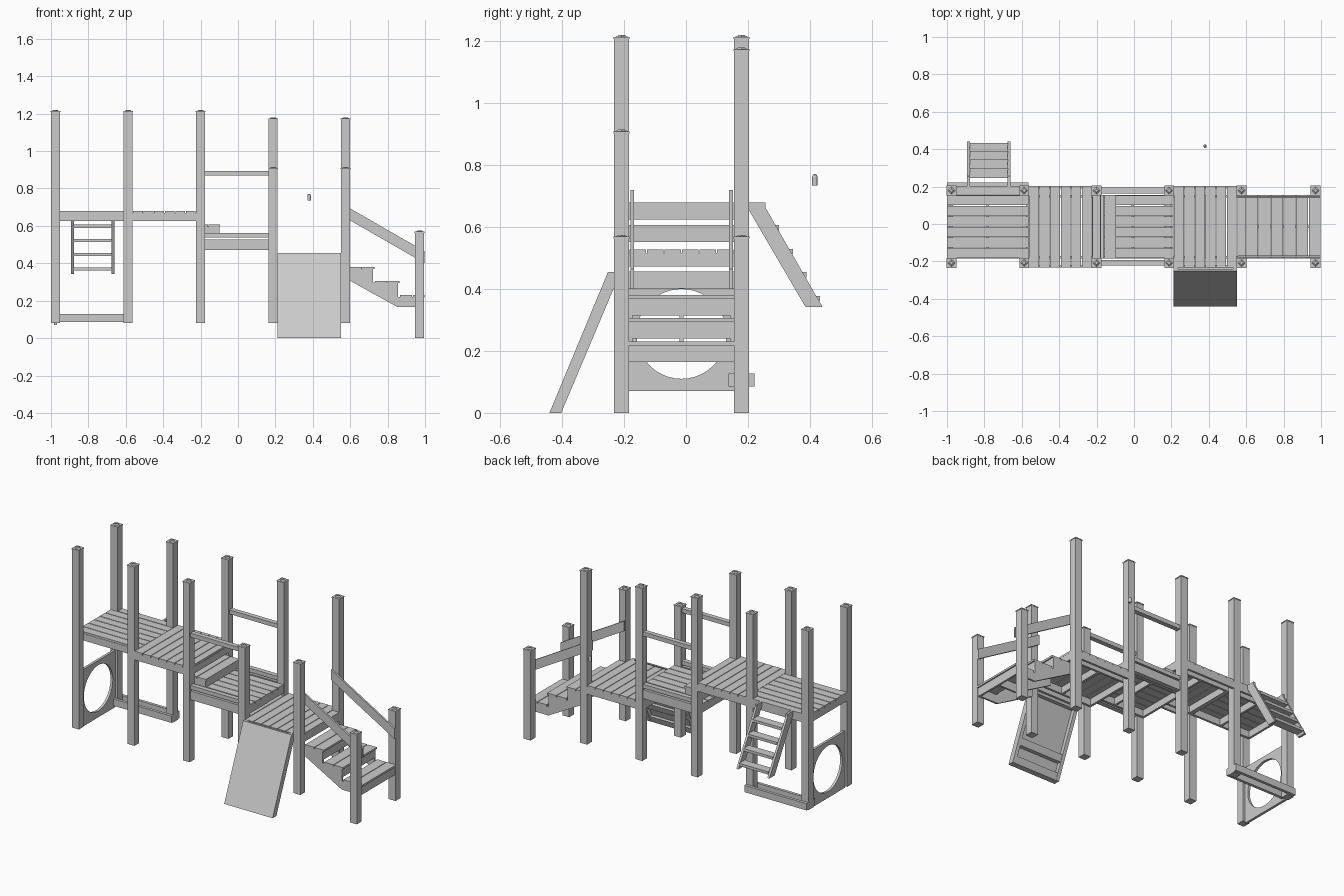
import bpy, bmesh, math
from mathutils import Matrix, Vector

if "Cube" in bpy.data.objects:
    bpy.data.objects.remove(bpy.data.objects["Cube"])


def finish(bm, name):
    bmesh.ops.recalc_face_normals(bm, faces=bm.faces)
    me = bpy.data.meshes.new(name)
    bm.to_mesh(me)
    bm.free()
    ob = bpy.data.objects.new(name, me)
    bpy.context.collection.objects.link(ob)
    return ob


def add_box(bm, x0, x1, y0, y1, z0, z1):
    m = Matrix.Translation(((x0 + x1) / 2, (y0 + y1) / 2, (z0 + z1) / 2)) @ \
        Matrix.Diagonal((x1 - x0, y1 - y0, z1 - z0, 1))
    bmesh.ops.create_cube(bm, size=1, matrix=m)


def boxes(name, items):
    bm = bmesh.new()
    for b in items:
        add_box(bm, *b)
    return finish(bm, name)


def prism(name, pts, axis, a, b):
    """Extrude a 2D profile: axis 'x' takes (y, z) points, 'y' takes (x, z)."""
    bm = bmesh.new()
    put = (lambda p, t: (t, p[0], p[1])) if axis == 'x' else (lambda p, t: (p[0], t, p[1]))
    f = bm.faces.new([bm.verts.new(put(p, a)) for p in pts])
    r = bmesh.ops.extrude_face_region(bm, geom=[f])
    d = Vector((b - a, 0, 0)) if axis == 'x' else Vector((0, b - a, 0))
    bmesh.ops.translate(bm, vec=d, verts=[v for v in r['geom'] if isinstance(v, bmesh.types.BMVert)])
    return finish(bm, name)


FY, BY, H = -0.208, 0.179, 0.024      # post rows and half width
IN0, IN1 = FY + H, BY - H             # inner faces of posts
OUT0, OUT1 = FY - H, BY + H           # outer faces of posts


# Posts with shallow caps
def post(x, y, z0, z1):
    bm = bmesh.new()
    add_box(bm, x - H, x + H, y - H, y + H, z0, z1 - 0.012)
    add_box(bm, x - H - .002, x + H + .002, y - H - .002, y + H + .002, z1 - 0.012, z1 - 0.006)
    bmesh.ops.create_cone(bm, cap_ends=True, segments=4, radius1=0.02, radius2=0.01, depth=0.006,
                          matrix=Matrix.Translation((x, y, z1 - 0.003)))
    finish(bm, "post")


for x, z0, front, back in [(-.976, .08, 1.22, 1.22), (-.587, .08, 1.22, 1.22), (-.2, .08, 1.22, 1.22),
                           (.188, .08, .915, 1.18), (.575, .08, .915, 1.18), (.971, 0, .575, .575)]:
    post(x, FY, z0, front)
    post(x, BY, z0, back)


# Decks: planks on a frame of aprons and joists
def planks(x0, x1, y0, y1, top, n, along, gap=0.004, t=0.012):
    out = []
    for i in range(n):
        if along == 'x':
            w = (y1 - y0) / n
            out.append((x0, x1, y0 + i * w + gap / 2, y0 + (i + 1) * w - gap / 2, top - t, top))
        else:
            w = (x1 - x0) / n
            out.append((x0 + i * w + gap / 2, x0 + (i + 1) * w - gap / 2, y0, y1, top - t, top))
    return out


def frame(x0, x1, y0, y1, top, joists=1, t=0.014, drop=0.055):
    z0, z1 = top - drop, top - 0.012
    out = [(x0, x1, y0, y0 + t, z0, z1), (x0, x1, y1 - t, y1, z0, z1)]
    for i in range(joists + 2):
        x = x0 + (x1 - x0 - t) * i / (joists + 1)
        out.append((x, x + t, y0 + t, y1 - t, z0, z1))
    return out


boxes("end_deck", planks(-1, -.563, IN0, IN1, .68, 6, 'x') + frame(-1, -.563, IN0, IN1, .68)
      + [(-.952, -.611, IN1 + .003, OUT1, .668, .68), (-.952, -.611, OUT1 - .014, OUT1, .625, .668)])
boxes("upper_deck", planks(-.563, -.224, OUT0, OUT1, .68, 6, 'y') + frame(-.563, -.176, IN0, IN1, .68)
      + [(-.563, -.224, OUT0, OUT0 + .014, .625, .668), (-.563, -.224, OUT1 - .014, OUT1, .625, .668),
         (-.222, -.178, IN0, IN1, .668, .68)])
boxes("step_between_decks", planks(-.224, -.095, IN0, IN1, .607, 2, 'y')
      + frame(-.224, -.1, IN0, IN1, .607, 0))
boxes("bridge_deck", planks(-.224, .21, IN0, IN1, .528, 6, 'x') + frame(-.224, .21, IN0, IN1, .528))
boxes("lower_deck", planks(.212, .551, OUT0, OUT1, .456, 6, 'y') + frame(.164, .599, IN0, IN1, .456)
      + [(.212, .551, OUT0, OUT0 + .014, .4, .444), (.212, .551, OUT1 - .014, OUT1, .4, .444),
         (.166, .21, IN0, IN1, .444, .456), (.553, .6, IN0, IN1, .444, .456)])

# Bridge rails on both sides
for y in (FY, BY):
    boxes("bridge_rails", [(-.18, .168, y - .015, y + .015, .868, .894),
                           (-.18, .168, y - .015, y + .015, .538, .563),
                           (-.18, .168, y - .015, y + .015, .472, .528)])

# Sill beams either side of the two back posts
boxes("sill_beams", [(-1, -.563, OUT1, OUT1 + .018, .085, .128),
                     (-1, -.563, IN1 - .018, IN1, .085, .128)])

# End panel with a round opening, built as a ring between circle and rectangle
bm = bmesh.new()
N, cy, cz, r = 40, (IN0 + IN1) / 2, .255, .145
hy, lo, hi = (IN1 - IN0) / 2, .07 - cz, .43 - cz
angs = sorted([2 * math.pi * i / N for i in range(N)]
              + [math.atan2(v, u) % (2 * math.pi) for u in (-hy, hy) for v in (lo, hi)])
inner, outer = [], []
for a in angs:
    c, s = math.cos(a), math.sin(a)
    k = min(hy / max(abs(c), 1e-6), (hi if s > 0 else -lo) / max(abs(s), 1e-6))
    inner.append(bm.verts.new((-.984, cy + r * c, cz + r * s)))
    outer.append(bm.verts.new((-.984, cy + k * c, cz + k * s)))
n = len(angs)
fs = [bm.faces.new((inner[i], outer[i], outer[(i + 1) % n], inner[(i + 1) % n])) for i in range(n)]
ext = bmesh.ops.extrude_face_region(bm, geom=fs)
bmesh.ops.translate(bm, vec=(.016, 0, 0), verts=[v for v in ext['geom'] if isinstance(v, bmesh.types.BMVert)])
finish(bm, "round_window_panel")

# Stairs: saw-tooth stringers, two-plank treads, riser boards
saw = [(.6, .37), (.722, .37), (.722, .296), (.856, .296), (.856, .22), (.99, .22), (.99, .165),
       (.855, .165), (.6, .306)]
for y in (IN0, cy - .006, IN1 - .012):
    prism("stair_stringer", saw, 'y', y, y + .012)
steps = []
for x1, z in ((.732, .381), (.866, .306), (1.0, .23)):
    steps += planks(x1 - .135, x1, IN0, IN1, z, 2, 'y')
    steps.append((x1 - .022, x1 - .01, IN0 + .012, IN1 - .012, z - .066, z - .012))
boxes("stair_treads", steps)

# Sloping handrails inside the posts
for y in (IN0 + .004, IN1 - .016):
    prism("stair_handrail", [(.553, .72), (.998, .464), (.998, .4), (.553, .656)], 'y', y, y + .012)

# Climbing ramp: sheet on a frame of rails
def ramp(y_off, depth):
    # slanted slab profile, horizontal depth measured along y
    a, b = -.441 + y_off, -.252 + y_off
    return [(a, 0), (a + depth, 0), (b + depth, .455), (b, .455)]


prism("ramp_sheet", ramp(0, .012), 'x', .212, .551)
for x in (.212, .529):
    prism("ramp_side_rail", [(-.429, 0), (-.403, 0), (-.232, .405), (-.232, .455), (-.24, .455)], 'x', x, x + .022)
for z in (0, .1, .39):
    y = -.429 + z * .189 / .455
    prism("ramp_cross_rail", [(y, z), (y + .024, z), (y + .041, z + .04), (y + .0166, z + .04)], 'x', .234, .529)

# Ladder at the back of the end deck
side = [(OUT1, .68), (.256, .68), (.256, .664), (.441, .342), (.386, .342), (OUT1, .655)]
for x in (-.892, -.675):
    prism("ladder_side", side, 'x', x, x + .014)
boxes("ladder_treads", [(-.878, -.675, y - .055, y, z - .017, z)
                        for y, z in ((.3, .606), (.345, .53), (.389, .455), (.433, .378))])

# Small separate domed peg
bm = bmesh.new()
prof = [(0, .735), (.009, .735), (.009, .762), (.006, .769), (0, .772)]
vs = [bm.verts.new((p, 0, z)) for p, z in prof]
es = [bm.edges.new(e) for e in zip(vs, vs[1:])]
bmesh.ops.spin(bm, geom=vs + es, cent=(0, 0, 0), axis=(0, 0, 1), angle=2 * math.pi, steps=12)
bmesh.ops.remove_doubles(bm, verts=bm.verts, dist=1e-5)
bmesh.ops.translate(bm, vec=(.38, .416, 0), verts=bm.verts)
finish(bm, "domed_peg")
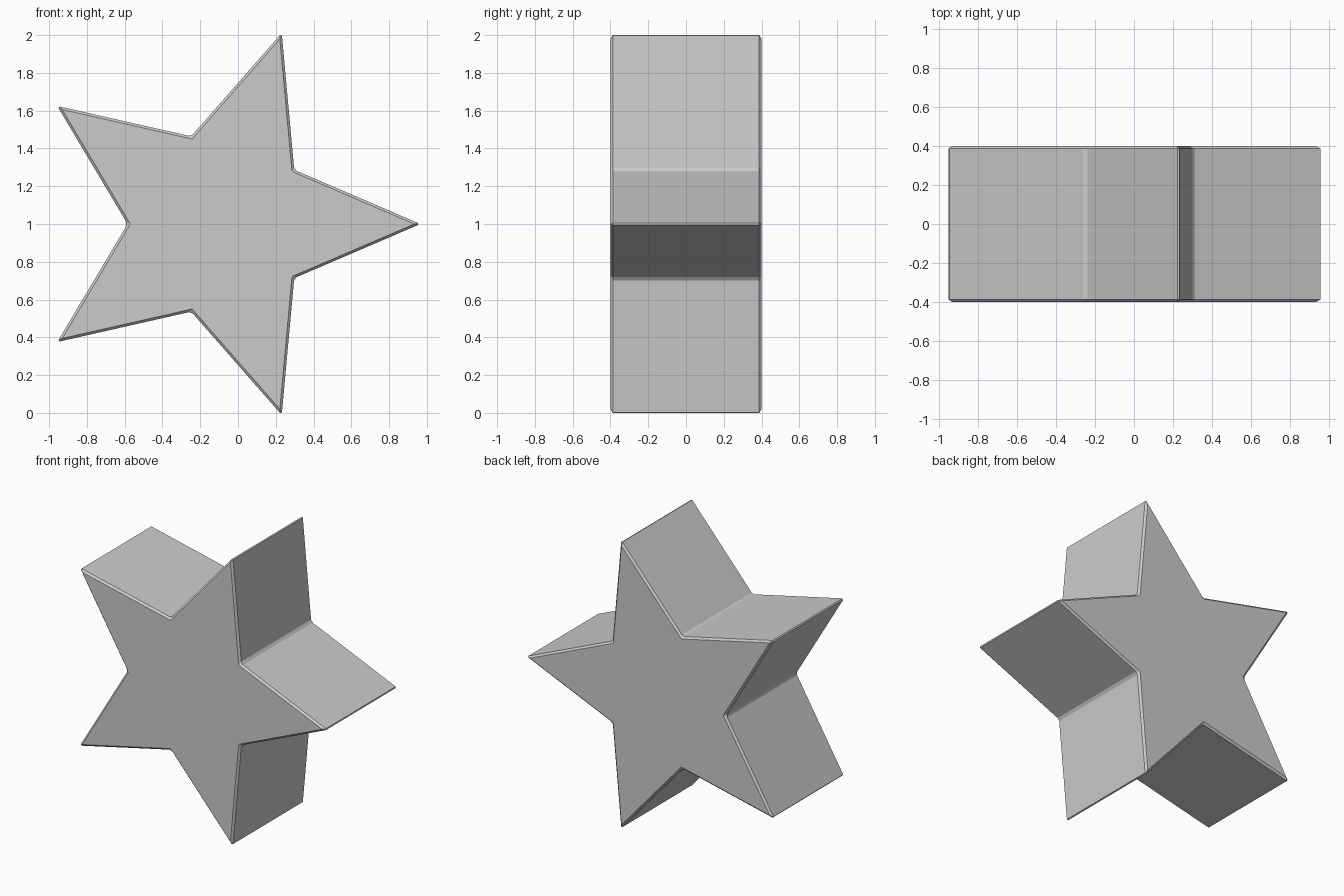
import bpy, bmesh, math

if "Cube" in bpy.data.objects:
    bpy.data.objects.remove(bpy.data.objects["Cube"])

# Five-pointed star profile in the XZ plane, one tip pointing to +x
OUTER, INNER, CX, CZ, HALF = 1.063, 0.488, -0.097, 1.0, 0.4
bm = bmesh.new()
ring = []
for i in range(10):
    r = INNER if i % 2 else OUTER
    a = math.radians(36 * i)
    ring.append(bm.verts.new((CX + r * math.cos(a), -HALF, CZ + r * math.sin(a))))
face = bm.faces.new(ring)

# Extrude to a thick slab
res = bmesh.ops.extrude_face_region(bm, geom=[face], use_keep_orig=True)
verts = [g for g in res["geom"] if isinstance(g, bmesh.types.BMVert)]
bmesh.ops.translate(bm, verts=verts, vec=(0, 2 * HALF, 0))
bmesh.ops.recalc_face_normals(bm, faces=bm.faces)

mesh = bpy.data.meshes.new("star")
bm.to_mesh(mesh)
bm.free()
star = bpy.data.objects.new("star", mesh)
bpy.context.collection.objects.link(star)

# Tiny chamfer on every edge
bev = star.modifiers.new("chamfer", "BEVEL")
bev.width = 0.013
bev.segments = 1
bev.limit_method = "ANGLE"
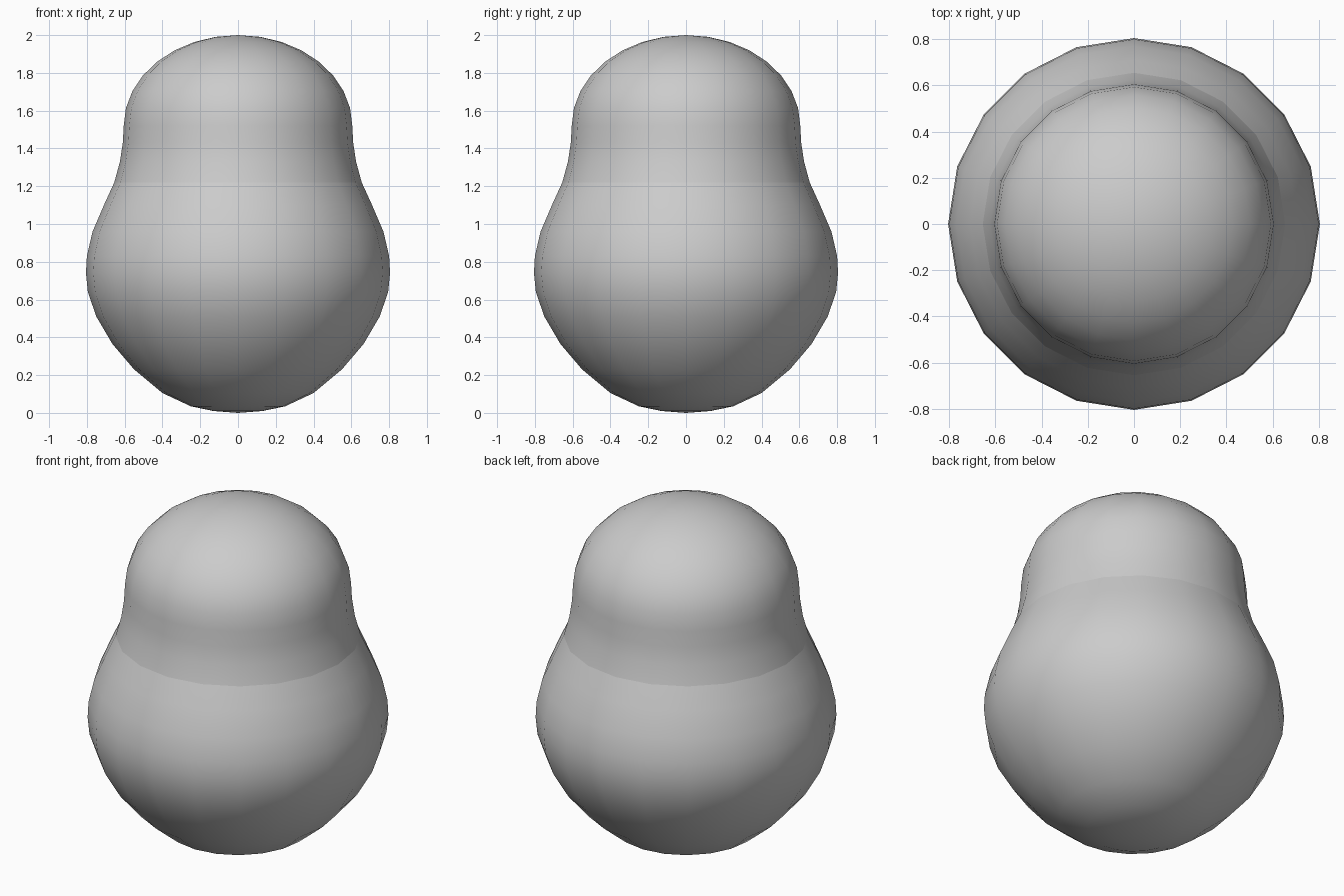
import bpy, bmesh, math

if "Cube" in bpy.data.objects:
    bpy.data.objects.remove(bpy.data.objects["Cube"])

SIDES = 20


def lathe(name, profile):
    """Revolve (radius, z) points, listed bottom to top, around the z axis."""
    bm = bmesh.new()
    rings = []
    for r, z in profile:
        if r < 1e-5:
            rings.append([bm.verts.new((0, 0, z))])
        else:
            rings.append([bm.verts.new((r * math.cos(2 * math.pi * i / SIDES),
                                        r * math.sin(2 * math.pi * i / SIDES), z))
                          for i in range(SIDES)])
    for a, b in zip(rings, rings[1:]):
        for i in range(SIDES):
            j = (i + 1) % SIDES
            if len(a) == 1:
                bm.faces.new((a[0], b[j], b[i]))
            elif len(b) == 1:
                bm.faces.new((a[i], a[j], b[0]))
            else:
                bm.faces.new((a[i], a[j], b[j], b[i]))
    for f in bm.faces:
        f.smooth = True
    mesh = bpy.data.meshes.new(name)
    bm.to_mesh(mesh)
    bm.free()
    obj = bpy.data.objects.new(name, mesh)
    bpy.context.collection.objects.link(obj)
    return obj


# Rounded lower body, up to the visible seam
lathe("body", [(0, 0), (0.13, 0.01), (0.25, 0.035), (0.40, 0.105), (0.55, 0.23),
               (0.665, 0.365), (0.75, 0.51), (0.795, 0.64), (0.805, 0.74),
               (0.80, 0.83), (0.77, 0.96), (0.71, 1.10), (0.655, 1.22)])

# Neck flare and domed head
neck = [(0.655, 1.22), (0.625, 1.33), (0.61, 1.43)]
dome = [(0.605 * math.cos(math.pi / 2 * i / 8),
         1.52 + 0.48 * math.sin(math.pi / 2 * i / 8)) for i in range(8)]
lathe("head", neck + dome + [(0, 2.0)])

Work order: Reproduce each line of the records in which the word "finish" appears.

Exercise response:
def finish(bm, name):
    return finish(bm, name)
    return finish(bm, name)
    finish(bm, "post")
finish(bm, "round_window_panel")
finish(bm, "domed_peg")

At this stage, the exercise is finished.